The Anclote Power Plant is located in Holiday, Florida, which is a Gulf Coast city approximately twenty-five miles from Tampa. In 1974, the plant's first steam unit began to operate, and the second soon followed in 1978. These two units create steam for electric power. Florida Power Corporation built, owned, and operated the plant until the 1990s. During this time, the plant’s disarray saw management allow outside consultants cut staff members. This led to understandable employee unhappiness and a general distrust of management. The company also developed a negative reputation concerning power outages. Progress Energy of Raleigh, North Carolina acquired the plant in 2000 and in 2003, they renamed it Progress Energy. Since that time, Progress Energy has made a point of revitalizing its operations. They have conducted safety training, particularly in hazard awareness training regarding asbestos.
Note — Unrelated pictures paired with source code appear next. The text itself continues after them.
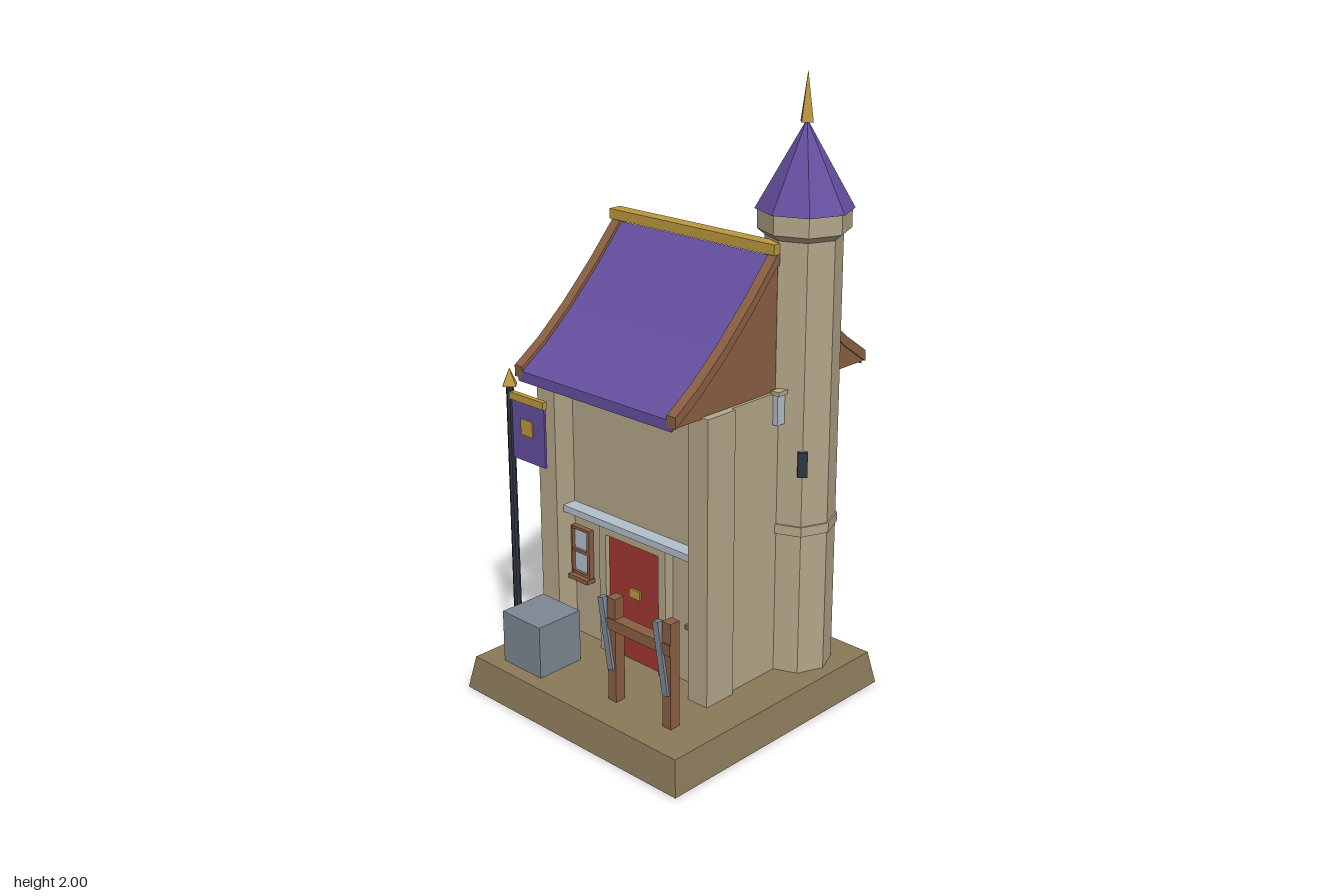
import * as THREE from 'three';

const mat = (name, color) => {
  const m = new THREE.MeshStandardMaterial({ color });
  m.name = name;
  return m;
};

export function createModel() {
  const root = new THREE.Group();
  root.name = 'towerHouse';
  const stone = mat('stone', 0xb5a88a), earth = mat('earth', 0x8b7a5a), purple = mat('purple', 0x654f9f),
    wood = mat('wood', 0x8a5f43), gold = mat('gold', 0xbd983f), red = mat('red', 0xa33632),
    steel = mat('steel', 0x7d8894), pale = mat('pale', 0xb4c0cc), dark = mat('dark', 0x2e3642);

  const add = (name, geo, material, parent = root) => {
    const m = new THREE.Mesh(geo, material);
    m.name = name;
    parent.add(m);
    return m;
  };
  // Box given by its min and max on each axis
  const box = (name, material, x0, x1, y0, y1, z0, z1, parent = root) => {
    const m = add(name, new THREE.BoxGeometry(x1 - x0, y1 - y0, z1 - z0), material, parent);
    m.position.set((x0 + x1) / 2, (y0 + y1) / 2, (z0 + z1) / 2);
    return m;
  };
  // Faceted cylinder between two heights
  const prism = (name, material, rTop, rBottom, y0, y1, x, z, sides, parent = root) => {
    const g = new THREE.CylinderGeometry(rTop, rBottom, y1 - y0, sides).toNonIndexed();
    g.computeVertexNormals();
    const m = add(name, g, material, parent);
    m.position.set(x, (y0 + y1) / 2, z);
    return m;
  };

  // Sloped base
  const baseGeo = new THREE.BoxGeometry(0.94, 0.11, 0.945).toNonIndexed();
  const p = baseGeo.attributes.position;
  for (let i = 0; i < p.count; i++) {
    if (p.getY(i) > 0) p.setXYZ(i, Math.sign(p.getX(i)) * 0.45, p.getY(i), Math.sign(p.getZ(i)) * 0.4525);
  }
  baseGeo.computeVertexNormals();
  add('base', baseGeo, earth).position.set(0, 0.055, 0.054);

  // House body with front corner piers
  box('houseBody', stone, -0.41, 0.3, 0.11, 1.05, -0.345, 0.15);
  box('cornerPier', stone, -0.43, -0.35, 0.11, 1.05, 0.11, 0.228);
  box('cornerPier', stone, 0.235, 0.315, 0.11, 1.05, 0.11, 0.228);
  box('frontLedge', pale, -0.35, 0.235, 0.557, 0.58, 0.15, 0.2);

  // Door
  const door = new THREE.Group();
  door.name = 'door';
  root.add(door);
  box('leftJamb', stone, -0.2, -0.17, 0.11, 0.557, 0.15, 0.185, door);
  box('rightJamb', stone, 0.066, 0.097, 0.11, 0.557, 0.15, 0.185, door);
  box('lintel', stone, -0.17, 0.066, 0.525, 0.557, 0.15, 0.185, door);
  box('doorPanel', red, -0.17, 0.066, 0.11, 0.525, 0.15, 0.168, door);
  box('doorPlate', gold, -0.075, -0.028, 0.335, 0.366, 0.168, 0.175, door);

  // Front windows
  for (const cx of [-0.31, 0.23]) {
    const w = new THREE.Group();
    w.name = 'window';
    w.position.x = cx;
    root.add(w);
    box('glass', pale, -0.038, 0.038, 0.335, 0.495, 0.15, 0.158, w);
    for (const s of [-1, 1]) box('sideFrame', wood, s * 0.04 - 0.006, s * 0.04 + 0.006, 0.33, 0.5, 0.15, 0.17, w);
    for (const y of [0.33, 0.41, 0.49]) box('crossFrame', wood, -0.04, 0.04, y, y + 0.01, 0.15, 0.168, w);
    box('sill', wood, -0.05, 0.05, 0.315, 0.33, 0.15, 0.185, w);
  }

  // Small side window next to the tower
  box('sideWindow', pale, 0.3, 0.318, 0.95, 1.048, -0.14, -0.075);
  box('sideWindowCap', stone, 0.296, 0.326, 1.046, 1.06, -0.14, -0.07);

  // Swept roof: mirrored profile in z and y
  const ridgeZ = -0.094;
  const half = [[0, 1.475], [0.11, 1.353], [0.23, 1.235], [0.335, 1.145], [0.436, 1.075]];
  const curve = [...half.slice(1).reverse().map(([d, y]) => [ridgeZ - d, y]), ...half.map(([d, y]) => [ridgeZ + d, y])];
  const alongX = (name, material, outline, x0, x1) => {
    const shape = new THREE.Shape(outline.map(([z, y]) => new THREE.Vector2(z, y)));
    const m = add(name, new THREE.ExtrudeGeometry(shape, { depth: x1 - x0, bevelEnabled: false }), material);
    m.rotation.y = -Math.PI / 2;
    m.position.x = x1;
  };
  const strip = (up, down) => [
    ...curve.map(([z, y]) => [z, y + up]),
    ...curve.map(([z, y]) => [z, y - down]).reverse(),
  ];
  alongX('roofSlab', purple, strip(-0.008, 0.042), -0.385, 0.28);
  const gable = [...curve.map(([z, y]) => [z, y - 0.01]), [ridgeZ + 0.43, 1.045], [ridgeZ - 0.43, 1.045]];
  for (const x of [-0.4, 0.26]) {
    alongX('bargeBoard', wood, strip(0.006, 0.03), x, x + 0.035);
    alongX('gable', wood, gable, x + 0.006, x + 0.029);
  }
  box('ridgeBeam', gold, -0.4, 0.295, 1.475, 1.508, -0.12, -0.073);

  // Octagonal tower
  const tower = new THREE.Group();
  tower.name = 'tower';
  tower.position.set(0.29, 0, -0.215);
  root.add(tower);
  prism('towerShaft', stone, 0.118, 0.12, 0.11, 1.54, 0, 0, 8, tower);
  prism('towerBand', stone, 0.125, 0.125, 0.585, 0.617, 0, 0, 8, tower);
  prism('towerCornice', stone, 0.142, 0.142, 1.535, 1.597, 0, 0, 8, tower);
  prism('towerCorbel', stone, 0.142, 0.118, 1.515, 1.535, 0, 0, 8, tower);
  prism('towerRoof', purple, 0.004, 0.15, 1.595, 1.852, 0, 0, 8, tower);
  prism('towerSpike', gold, 0, 0.025, 1.85, 2, 0, 0, 4, tower);
  const slit = box('towerSlit', dark, -0.015, 0.015, 0.785, 0.866, -0.012, 0.012, tower);
  slit.position.x = slit.position.z = 0.083;
  slit.rotation.y = Math.PI / 4;

  // Banner on a pole
  const banner = new THREE.Group();
  banner.name = 'banner';
  root.add(banner);
  prism('pole', dark, 0.012, 0.013, 0.11, 1.025, -0.402, 0.363, 8, banner);
  prism('poleTip', gold, 0, 0.03, 1.02, 1.076, -0.402, 0.363, 4, banner);
  box('crossbar', gold, -0.395, -0.24, 0.978, 1.002, 0.355, 0.372, banner);
  box('cloth', purple, -0.388, -0.24, 0.785, 0.98, 0.36, 0.368, banner);
  box('clothEmblem', gold, -0.347, -0.293, 0.872, 0.925, 0.357, 0.371, banner);

  // Crate
  box('crate', steel, -0.365, -0.19, 0.11, 0.286, 0.285, 0.457);

  // Rack with two leaning blades
  const rack = new THREE.Group();
  rack.name = 'rack';
  root.add(rack);
  box('rackBeam', wood, 0.052, 0.325, 0.355, 0.392, 0.36, 0.4, rack);
  for (const x of [0.057, 0.291]) {
    box('rackPost', wood, x, x + 0.034, 0.11, 0.46, 0.358, 0.396, rack);
    const blade = box('blade', steel, x - 0.013, x + 0.01, 0.22, 0.455, 0.381, 0.405, rack);
    blade.rotation.z = 0.17;
  }
  return root;
}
Despite these changes, many environmental activists requested a cleanup of the plant's emissions. In 1997 the plant was placed on the Florida Clean Power Coalition's list of the "Dirty Dozen" power plants. Furthermore, a 2005 study ranked Progress Energy at number 11 for mercury emission levels. In 2005, the Environmental Protection Agency (EPA) issued what's called the Clean Air Visibility Rule. This rule mandates that states identify facilities built between August 1962 and August 1977 that have the potential to create emissions affecting visibility of protected zones. Due to this rule, the Anclote facility is scheduled to begin emission reductions in 2013. During most of the 20th century, Anclote likely used asbestos at its facility, as did most mills, factories and other power plants. Asbestos is a toxic mineral mined for its fire-retardant properties used in many industries and facilities because it was cheap, effective and unregulated in the past. Today, it is widely-known that exposure to asbestos fibers can cause asbestosis, mesothelioma cancer and several other serious illnesses. Today, this material is removed from facilities, but this was not the case years ago when companies failed to mention its danger and the public remained uninformed. Prior to government regulations regarding asbestos, workers regularly worked with or around asbestos, allowing them to inhale its toxic fibers. Because it may take decades for a person exposed to asbestos to show any symptoms, workers frequently did not know they were facing a serious health risk. Many also carried the toxic mineral home on their clothing and sometimes exposed their family members to it, due to second-hand contact. References: